AUSTIN (KXAN) — The areas of Austin, Round Rock and Georgetown experienced elevated levels of air pollution in 2020 — Austin even ranks among the cities with the most days of pollution in Texas.

There were 103 days of elevated pollution in the Austin-metro area in 2020, according to a new report from the nonprofit advocacy Environment Texas Research and Policy Center.

Environment Texas Executive Director Luke Metzger says that’s unacceptable.

REPORT: Trouble in the Air: Millions of Americans breathed polluted air in 2020

“Even one day of breathing in polluted air has negative consequences for our health,” said Metzger. “… We need to do more to deliver cleaner air for our communities.”

The true number of highly polluted days in Austin is likely higher, Environment Texas says. The organization’s ozone monitor, previously located at Murchison Middle School in central Austin, was offline for most of 2020 due to construction.

Data gathered from the monitor takes three years to determine a region’s pollution levels — the one previously housed at Murchison won’t be ready for use again until spring 2024. In the meantime, another monitor will be used, but Environment Texas says it’s believed to record lower concentrations of pollutants.

Environment Texas collaborated with Frontier Group and TexPIRG Education Fund for the report, which Dr. Lisa Doggett, President Texas Physicians for Social Responsibility says points to the threat of pollution to public health.

“Not only does air pollution contribute to climate change, but it increases rates of respiratory disease, heart attacks, pregnancy loss, and even neurologic conditions and mental health problems. Air pollution also increases the risk of death among those who are infected with COVID-19. We need to take immediate action to shift away from fossil fuels and transition to renewable energy, to protect the health of our families and communities, as well as our planet.”

Dr. Lisa Dogget, President Texas Physicians for Social Responsibility

Researchers recommend solutions for cleaner air to policymakers that include increased funding for walking, biking and transit. A transition to clean renewable energy and strengthening federal air quality standards would also help. 

Harmful pollutants in the air primarily come from burning fossil fuels such as coal, diesel, gasoline, methane gas, and from wildfires. Environment Texas says 17,000 Texans die each year from air pollution causes.

How climate change and air pollution are linked

The presence of climate change results in three consequences that are directly linked to air pollution.

First, higher temperatures that increase ozone levels. Second, the decrease in air circulation which traps polluted air near the ground where it is most harmful. And finally, more frequent and intense wildfires.
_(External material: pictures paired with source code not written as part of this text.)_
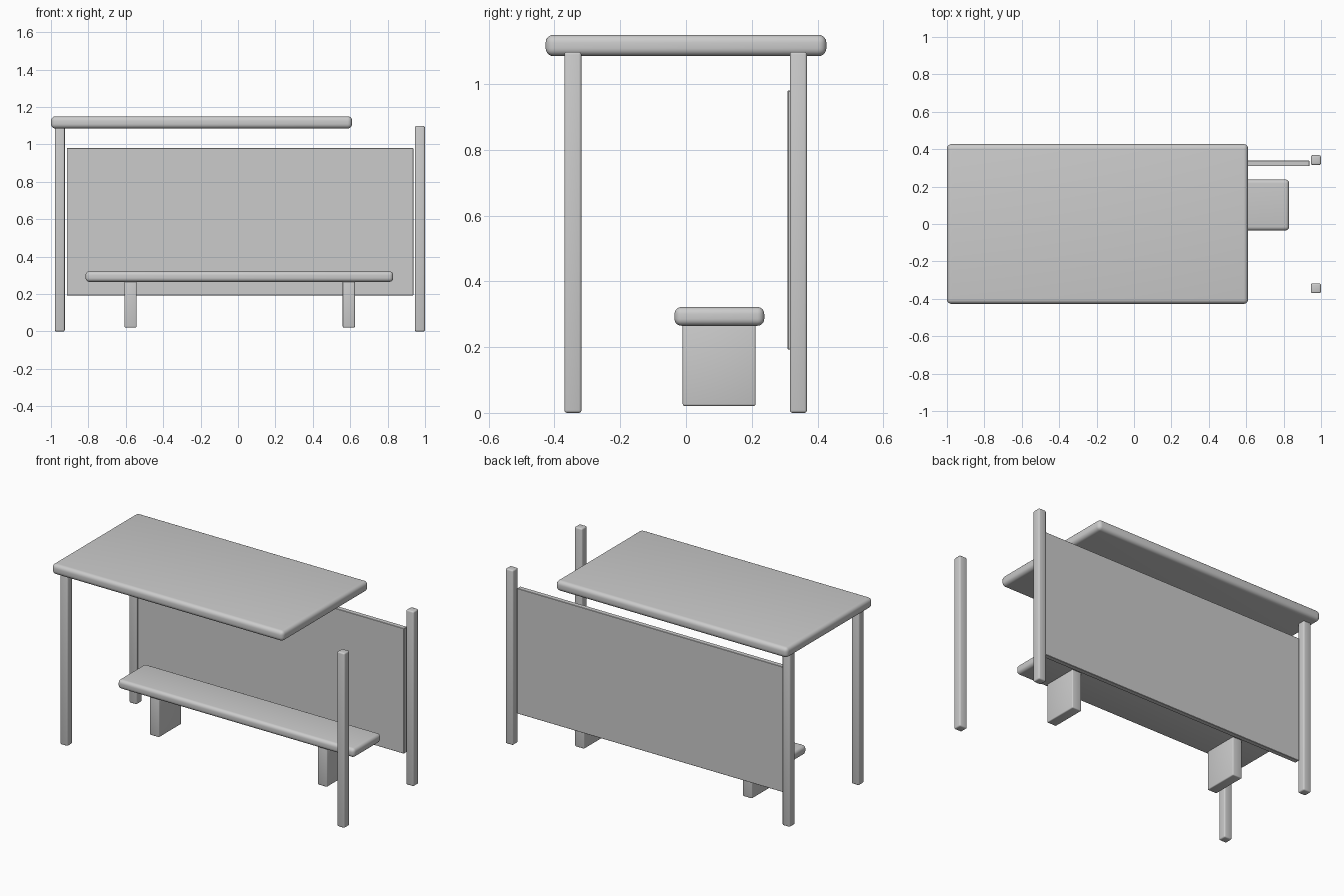
import bpy
from mathutils import Vector

if "Cube" in bpy.data.objects:
    bpy.data.objects.remove(bpy.data.objects["Cube"])

grey = bpy.data.materials.new("light_grey")
grey.diffuse_color = (0.6, 0.6, 0.6, 1)
grey.use_nodes = True
grey.node_tree.nodes["Principled BSDF"].inputs["Base Color"].default_value = grey.diffuse_color


def rounded_box(name, lo, hi, radius, segments=3):
    """Box between two corners, with rounded edges."""
    lo, hi = Vector(lo), Vector(hi)
    bpy.ops.mesh.primitive_cube_add(size=1, location=(lo + hi) / 2)
    ob = bpy.context.object
    ob.name = name
    ob.scale = hi - lo
    bpy.ops.object.transform_apply(location=False, rotation=False, scale=True)
    ob.data.materials.append(grey)
    if radius:
        bevel = ob.modifiers.new("rounding", 'BEVEL')
        bevel.width = radius
        bevel.segments = segments
        bevel.limit_method = 'NONE'
        bpy.ops.object.modifier_apply(modifier=bevel.name)
        bpy.ops.object.shade_smooth_by_angle()
    return ob


# Roof slab, covering only the left part of the shelter
rounded_box("roof", (-1.0, -0.427, 1.085), (0.61, 0.427, 1.15), 0.024, 5)

# Four corner posts
for side, x in (("left", -0.979), ("right", 0.946)):
    for end, y in (("front", -0.37), ("back", 0.316)):
        rounded_box(f"{side}_{end}_post", (x, y, 0), (x + 0.053, y + 0.052, 1.098), 0.008)

# Back panel
rounded_box("back_panel", (-0.915, 0.309, 0.193), (0.937, 0.34, 0.98), 0.002, 1)

# Bench seat and its two block supports
rounded_box("bench_seat", (-0.815, -0.035, 0.265), (0.83, 0.238, 0.322), 0.021, 5)
for side, x in (("left", -0.607), ("right", 0.56)):
    rounded_box(f"{side}_bench_support", (x, -0.01, 0.021), (x + 0.065, 0.212, 0.285), 0.006)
Wildfires in western states are already prevalent than they were a few decades ago, the smoke from which is a major source of pollution.